==== RECORDS FOR THIS TASK ====
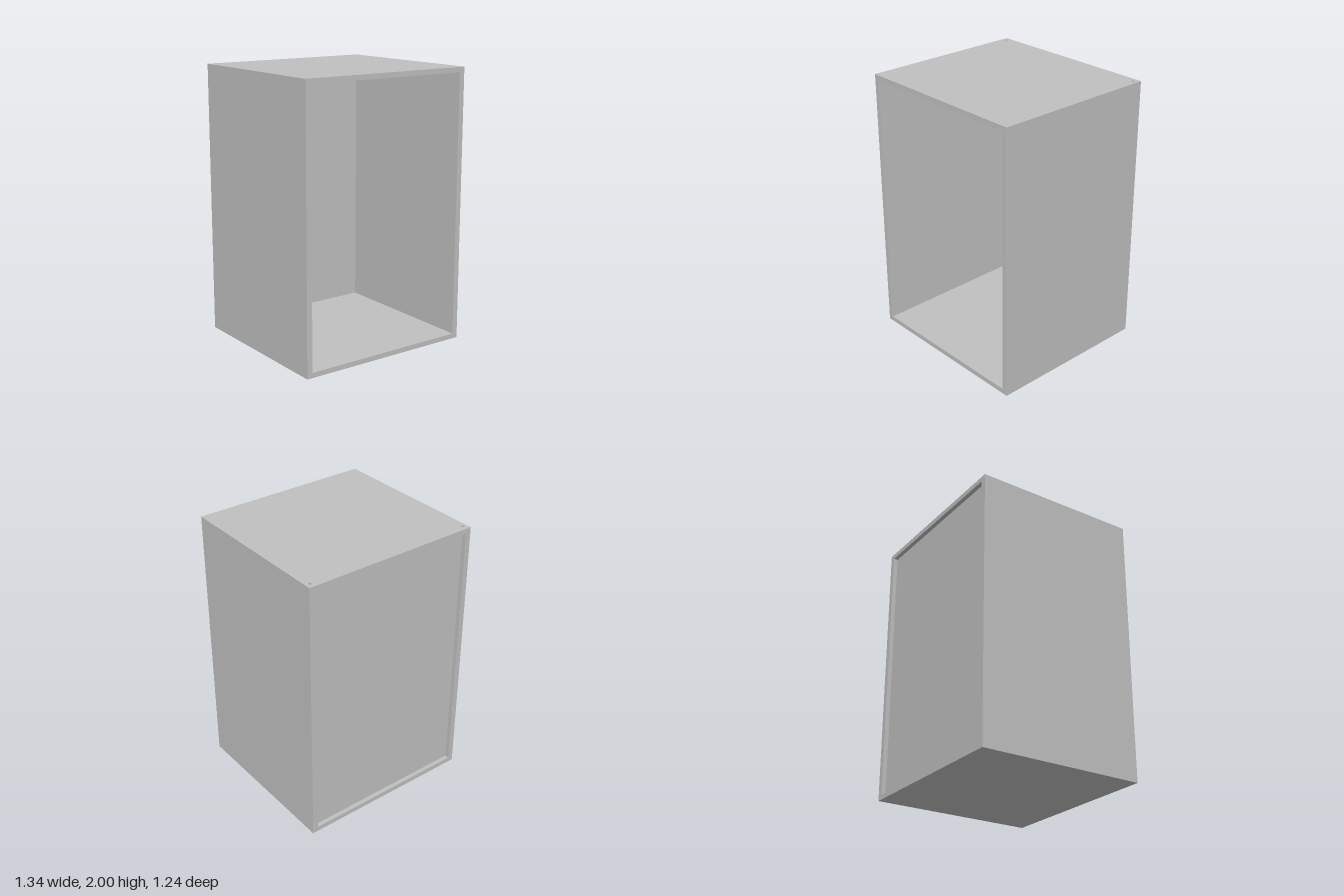
import * as THREE from 'three';

// Overall half sizes, board thickness, and the band the back panel sits in
const W = 0.672, D = 0.621, H = 2;
const SIDE = 0.042, BOARD = 0.037;
const PANEL_BACK = -0.59, PANEL_FRONT = -0.568;

function rectangle(path, x0, x1, y0, y1) {
  path.moveTo(x0, y0);
  path.lineTo(x1, y0);
  path.lineTo(x1, y1);
  path.lineTo(x0, y1);
  path.closePath();
  return path;
}

export function createModel() {
  const group = new THREE.Group();
  group.name = 'cabinet';
  const grey = new THREE.MeshStandardMaterial({ color: 0xc0c0c0 });
  grey.name = 'light grey';

  function add(name, geometry, x, y, z) {
    const mesh = new THREE.Mesh(geometry, grey);
    mesh.name = name;
    mesh.position.set(x, y, z);
    group.add(mesh);
  }

  const inner = W - SIDE;
  const wallHeight = H - 2 * BOARD;

  // Bottom board and side walls
  add('bottomBoard', new THREE.BoxGeometry(2 * W, BOARD, 2 * D), 0, BOARD / 2, 0);
  for (const [name, s] of [['leftSide', 1], ['rightSide', -1]]) {
    add(name, new THREE.BoxGeometry(SIDE, wallHeight, 2 * D), s * (W - SIDE / 2), H / 2, 0);
  }

  // Top board with the two small open ends of the back panel grooves
  const top = rectangle(new THREE.Shape(), -W, W, -D, D);
  for (const x of [-0.647, 0.629]) {
    top.holes.push(rectangle(new THREE.Path(), x, x + 0.018, -PANEL_FRONT, -PANEL_BACK));
  }
  const topGeometry = new THREE.ExtrudeGeometry(top, { depth: BOARD, bevelEnabled: false });
  topGeometry.rotateX(-Math.PI / 2);
  add('topBoard', topGeometry, 0, H - BOARD, 0);

  // Back panel, set in slightly from the rear edges
  const thickness = PANEL_FRONT - PANEL_BACK;
  add('backPanel', new THREE.BoxGeometry(2 * inner, wallHeight, thickness),
    0, H / 2, (PANEL_FRONT + PANEL_BACK) / 2);

  return group;
}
====
■ **PROBLEM TO WORK ON**: Could you set down, exactly as written, the lines above between the one holding "path.lineTo(x0, y1);" and the one holding "const wallHeight = H - 2 * BOARD;", inclusive, and nothing more?

■ **SOLUTION TO THE EXERCISE**:
  path.lineTo(x0, y1);
  path.closePath();
  return path;
}

export function createModel() {
  const group = new THREE.Group();
  group.name = 'cabinet';
  const grey = new THREE.MeshStandardMaterial({ color: 0xc0c0c0 });
  grey.name = 'light grey';

  function add(name, geometry, x, y, z) {
    const mesh = new THREE.Mesh(geometry, grey);
    mesh.name = name;
    mesh.position.set(x, y, z);
    group.add(mesh);
  }

  const inner = W - SIDE;
  const wallHeight = H - 2 * BOARD;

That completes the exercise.